Commenting upon her research into this ancient Somerset archipelago, student Klara stated:
“We were excited to find teeth from a Placodont, which are rare in British sediments. The presence of Placodonts indicates that the area was once a coastal environment, with shallow waters and abundant invertebrate prey. Placodonts were in decline in the Late Triassic and the Placodont teeth from Marston Road mush come from some of the last of these reptiles to exist on Earth.”
The strata in this part of the world associated with the Upper Triassic (Rhaetian faunal stage), is well-known for its bone beds containing abundant remains of fish and reptiles. It is not just marine fauna that has been preserved, fluvial processes have resulted in the long distance transport of the remains of land animals around at the time becoming deposited into the shallow marine strata being laid down. The study also revealed the presence of Sphenodontians that would have co-existed on the tropical islands alongside the dinosaurs.
Sphenodontians inhabited the islands in the archipelago, which they shared with Thecodontosaurus, the famous ‘Bristol dinosaur’. These small animals resemble lizards but they are not members of the Order Squamata. They represent a very ancient reptilian lineage that probably originated in the Early Triassic. Like lizards and snakes, they are diapsids and the Sphenodontians are classified along with snakes and lizards in the SuperOrder Lepidosauria but on a distinct branch from the Squamata, (the Rhynchocephalia – meaning “beak heads”). This study documents the first time that Sphenodontian fossils have been recorded in British marine sediments.

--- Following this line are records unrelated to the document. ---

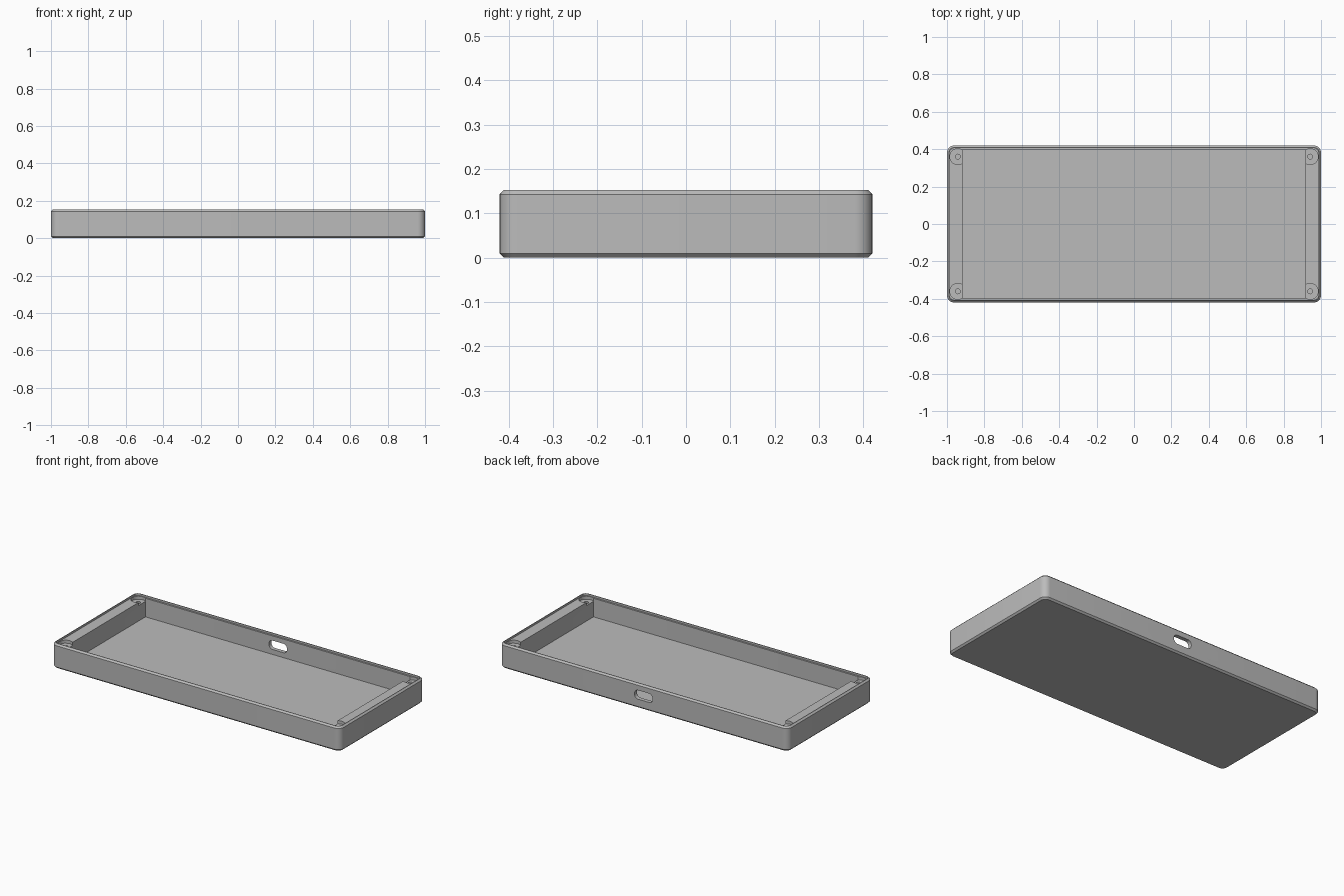
import bpy, bmesh, math
from mathutils import Matrix

cube = bpy.data.objects.get("Cube")
if cube:
    bpy.data.objects.remove(cube, do_unlink=True)

grey = bpy.data.materials.new("plain grey")
grey.use_nodes = True
grey.diffuse_color = (0.5, 0.5, 0.5, 1)
grey.node_tree.nodes["Principled BSDF"].inputs["Base Color"].default_value = (0.5, 0.5, 0.5, 1)

HALF_X, HALF_Y, TOP = 1.0, 0.42, 0.153
CHAMFER = 0.01
LEDGE = 0.141      # step inside the rim
FLOOR = 0.025
POST_X, POST_Y = 0.942, 0.36


def outline(half_a, half_b, radius, steps=8):
    """Rounded rectangle as 2D points, counter-clockwise."""
    pts = []
    for k, (sa, sb) in enumerate(((1, 1), (-1, 1), (-1, -1), (1, -1))):
        for i in range(steps + 1):
            t = (k + i / steps) * math.pi / 2
            pts.append((sa * (half_a - radius) + radius * math.cos(t),
                        sb * (half_b - radius) + radius * math.sin(t)))
    return pts


def loft(name, sections):
    """Closed solid through rounded rectangles (half_x, half_y, radius, z)."""
    bm = bmesh.new()
    rings = [[bm.verts.new((x, y, z)) for x, y in outline(hx, hy, r)]
             for hx, hy, r, z in sections]
    for low, high in zip(rings, rings[1:]):
        for i in range(len(low)):
            j = (i + 1) % len(low)
            bm.faces.new((low[i], low[j], high[j], high[i]))
    bm.faces.new(rings[0][::-1])
    bm.faces.new(rings[-1])
    bmesh.ops.recalc_face_normals(bm, faces=bm.faces)
    mesh = bpy.data.meshes.new(name)
    bm.to_mesh(mesh)
    bm.free()
    obj = bpy.data.objects.new(name, mesh)
    bpy.context.collection.objects.link(obj)
    mesh.materials.append(grey)
    return obj


def cut(target, cutter):
    """Subtract the cutter, then drop it."""
    mod = target.modifiers.new("cut", 'BOOLEAN')
    mod.operation = 'DIFFERENCE'
    mod.solver = 'EXACT'
    mod.object = cutter
    cutter.hide_render = True
    bpy.context.view_layer.objects.active = target
    bpy.ops.object.modifier_apply(modifier=mod.name)
    bpy.data.objects.remove(cutter, do_unlink=True)


# Tray: chamfered outside, thin rim, inner ledge and square cavity
tray = loft("enclosure_tray", [
    (HALF_X - CHAMFER, HALF_Y - CHAMFER, 0.03, 0),
    (HALF_X, HALF_Y, 0.04, CHAMFER),
    (HALF_X, HALF_Y, 0.04, TOP - CHAMFER),
    (HALF_X - CHAMFER, HALF_Y - CHAMFER, 0.03, TOP),
    (0.986, 0.406, 0.027, TOP),
    (0.986, 0.406, 0.027, LEDGE),
    (0.917, 0.395, 0.002, LEDGE),
    (0.917, 0.395, 0.002, FLOOR),
])

# Round corner recesses with screw holes
for sx in (1, -1):
    for sy in (1, -1):
        for radius, bottom in ((0.0425, 0.122), (0.013, 0.045)):
            hole = loft("hole_cutter", [(radius, radius, radius * 0.999, bottom),
                                        (radius, radius, radius * 0.999, 0.2)])
            hole.data.transform(Matrix.Translation((sx * POST_X, sy * POST_Y, 0)))
            cut(tray, hole)

# Cable slot through the back wall
slot = loft("slot_cutter", [(0.062, 0.028, 0.024, -0.1), (0.062, 0.028, 0.024, 0.1)])
slot.data.transform(Matrix.Translation((0, HALF_Y, 0.084)) @ Matrix.Rotation(math.pi / 2, 4, 'X'))
cut(tray, slot)

bpy.ops.object.select_all(action='DESELECT')
tray.select_set(True)
bpy.context.view_layer.objects.active = tray
bpy.ops.object.shade_smooth_by_angle(angle=math.radians(30))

Although once diverse, there is only one genus of Sphenodontian living today, the remarkable Tuatara that can be found on a few New Zealand islands (there are attempts being made to introduce this little reptile back to the New Zealand mainland).
A Picture of a Tuatara
Only two species of this once very diverse group of reptiles still survive today.
Picture Credit: New Zealand Tuatara Conservation Team
To read an article about a genetic study into these ancient reptiles: The Tuatara Has a Surprise in its Genes
Klara’s supervisor is Professor Michael Benton (School of Earth Sciences), he explained that the fossils reveal the details of a coastal landscape that existed some 200 million years ago and they paint a very different picture from today, after all, the Bristol Channel can hardly be regarded as a tropical sea.
The Professor stated:
“It’s really unusual to find remains of land-living animals mixed in with the marine fishes and sharks. They must have been washed off the land into the shallow sea and this provides evidence to match the age of the marine and terrestrial deposits in the area.”
Co-author of the report, published in the “Proceedings of the Geologist’s Association”, Dr. Chris Duffin added:
“I began working on these fossils from the Bristol area forty years ago and it’s great to see such wonderful work by a Bristol undergraduate.”